As to the artist's place of birth, Whistler appears to have been ashamed at the thought of having been born in Lowell, Massachusetts, and so attempted to create for himself a new background. For example, at the beginning of the famous Ruskin trial in 1878 Whistler claimed to have been born in St. Petersburg (Linda Merrill, A Pot of Paint, Washington, 1992, p. 19).

Unfortunately though for Whistler, a publication entitled The Book of Lowell appeared in which Whistler was listed as a son of that city; Whistler wrote to the publishers the following reply (this is a draft version):

"It is all too complacent & naif in the Scribes of of [sic] Lowell to build up (errect) [sic] a monument of belief, for the municipality of that most excellent city, in the production of distinguished Poets - Painters - Sculptors. Artists are not born in noble Lowell!
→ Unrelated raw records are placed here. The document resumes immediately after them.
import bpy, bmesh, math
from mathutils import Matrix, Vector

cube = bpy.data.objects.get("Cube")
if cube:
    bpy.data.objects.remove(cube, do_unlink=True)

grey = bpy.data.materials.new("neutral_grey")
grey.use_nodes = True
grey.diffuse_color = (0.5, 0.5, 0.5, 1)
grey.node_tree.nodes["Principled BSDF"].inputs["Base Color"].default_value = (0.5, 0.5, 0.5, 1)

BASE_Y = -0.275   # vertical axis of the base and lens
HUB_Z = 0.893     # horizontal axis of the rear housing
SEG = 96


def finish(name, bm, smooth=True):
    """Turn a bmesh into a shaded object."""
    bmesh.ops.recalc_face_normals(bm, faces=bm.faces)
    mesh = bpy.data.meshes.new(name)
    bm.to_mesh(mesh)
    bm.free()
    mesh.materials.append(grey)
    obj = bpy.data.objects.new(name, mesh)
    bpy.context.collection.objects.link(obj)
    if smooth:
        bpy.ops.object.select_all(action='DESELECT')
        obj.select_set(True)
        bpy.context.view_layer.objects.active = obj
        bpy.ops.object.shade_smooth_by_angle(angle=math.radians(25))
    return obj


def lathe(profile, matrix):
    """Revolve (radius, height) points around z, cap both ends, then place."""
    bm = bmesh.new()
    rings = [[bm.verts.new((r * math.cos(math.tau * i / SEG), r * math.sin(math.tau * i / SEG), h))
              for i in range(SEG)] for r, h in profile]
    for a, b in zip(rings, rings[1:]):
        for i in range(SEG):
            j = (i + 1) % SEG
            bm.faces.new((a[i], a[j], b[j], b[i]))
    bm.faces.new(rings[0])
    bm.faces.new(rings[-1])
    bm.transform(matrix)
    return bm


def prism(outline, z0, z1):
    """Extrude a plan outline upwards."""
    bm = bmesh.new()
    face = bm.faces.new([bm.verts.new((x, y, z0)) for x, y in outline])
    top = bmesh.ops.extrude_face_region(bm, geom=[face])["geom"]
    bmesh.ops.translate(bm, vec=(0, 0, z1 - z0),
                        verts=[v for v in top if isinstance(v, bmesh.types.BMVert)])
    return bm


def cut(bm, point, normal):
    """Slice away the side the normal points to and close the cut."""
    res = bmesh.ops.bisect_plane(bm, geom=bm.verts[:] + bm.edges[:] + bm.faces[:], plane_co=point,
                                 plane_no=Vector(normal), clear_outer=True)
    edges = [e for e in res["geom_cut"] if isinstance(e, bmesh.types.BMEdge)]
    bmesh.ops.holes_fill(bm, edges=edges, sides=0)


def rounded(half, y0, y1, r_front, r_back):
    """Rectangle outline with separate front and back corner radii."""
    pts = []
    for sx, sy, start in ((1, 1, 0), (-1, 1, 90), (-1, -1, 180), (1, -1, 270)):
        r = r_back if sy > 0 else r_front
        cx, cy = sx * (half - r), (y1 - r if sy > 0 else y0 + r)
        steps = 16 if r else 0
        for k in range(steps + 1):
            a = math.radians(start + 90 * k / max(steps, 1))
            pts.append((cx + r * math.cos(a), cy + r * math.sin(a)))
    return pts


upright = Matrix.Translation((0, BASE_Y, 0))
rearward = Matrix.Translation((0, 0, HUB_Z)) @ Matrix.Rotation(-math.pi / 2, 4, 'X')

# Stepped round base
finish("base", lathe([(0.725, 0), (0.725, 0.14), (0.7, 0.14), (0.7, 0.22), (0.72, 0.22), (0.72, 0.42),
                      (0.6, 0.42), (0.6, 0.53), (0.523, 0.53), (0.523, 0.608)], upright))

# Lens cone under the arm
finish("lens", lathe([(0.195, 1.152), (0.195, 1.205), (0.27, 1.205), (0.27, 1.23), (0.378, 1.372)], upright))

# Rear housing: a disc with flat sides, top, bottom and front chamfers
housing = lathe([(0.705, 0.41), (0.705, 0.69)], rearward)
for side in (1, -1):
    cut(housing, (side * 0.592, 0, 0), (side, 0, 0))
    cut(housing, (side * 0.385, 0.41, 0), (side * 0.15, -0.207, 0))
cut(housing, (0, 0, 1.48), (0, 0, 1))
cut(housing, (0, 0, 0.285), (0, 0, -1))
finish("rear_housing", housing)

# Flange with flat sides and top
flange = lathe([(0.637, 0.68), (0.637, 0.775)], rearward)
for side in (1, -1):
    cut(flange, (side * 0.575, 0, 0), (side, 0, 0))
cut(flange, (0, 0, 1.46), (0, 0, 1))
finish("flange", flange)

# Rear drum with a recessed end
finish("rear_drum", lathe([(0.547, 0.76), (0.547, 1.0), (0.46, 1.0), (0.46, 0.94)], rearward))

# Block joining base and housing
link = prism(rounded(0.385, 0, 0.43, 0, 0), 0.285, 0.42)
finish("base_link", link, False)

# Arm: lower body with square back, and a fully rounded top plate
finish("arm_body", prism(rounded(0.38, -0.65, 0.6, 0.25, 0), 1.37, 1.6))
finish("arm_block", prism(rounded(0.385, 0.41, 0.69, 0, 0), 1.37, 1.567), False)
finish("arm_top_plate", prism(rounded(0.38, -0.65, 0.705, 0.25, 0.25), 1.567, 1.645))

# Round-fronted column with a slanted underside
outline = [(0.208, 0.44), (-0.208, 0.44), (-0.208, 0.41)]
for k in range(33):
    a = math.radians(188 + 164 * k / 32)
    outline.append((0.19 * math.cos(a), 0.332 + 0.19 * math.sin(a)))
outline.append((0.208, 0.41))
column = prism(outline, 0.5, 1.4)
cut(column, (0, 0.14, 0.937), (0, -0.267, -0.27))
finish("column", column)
Lowell of the loom - Lowell the sturdy[.] And yet this is not the first time I have heard it whispered [and] gossiped that from below some riotous chimney, also, in Massachusetts I first saw light!!... No, - I was not born in Lowell - and Massachusetts knows me not -"

(GUL MS Whistler X8)

Whistler was determined to build for himself a Southern heritage rather than that of a northern industrial town, hence his repeated return to the theme:

"I have read that I was born in Pomfret, cultured Connecticut, in Boston, and even Lowell! - ... But my people were Southerners... and if there were any truth in this strange Northern cradle of their sons they would have lived it down in silence... No - the time has gone by when a man shall be born, without being consulted - ... When, one of these days I return to my native land, I shall expect to be born in every town in the United States, - and meanwhile I have chosen Baltimore."

(GUL MS Whistler W818)

However, we can definitely confirm that Whistler was born in Lowell!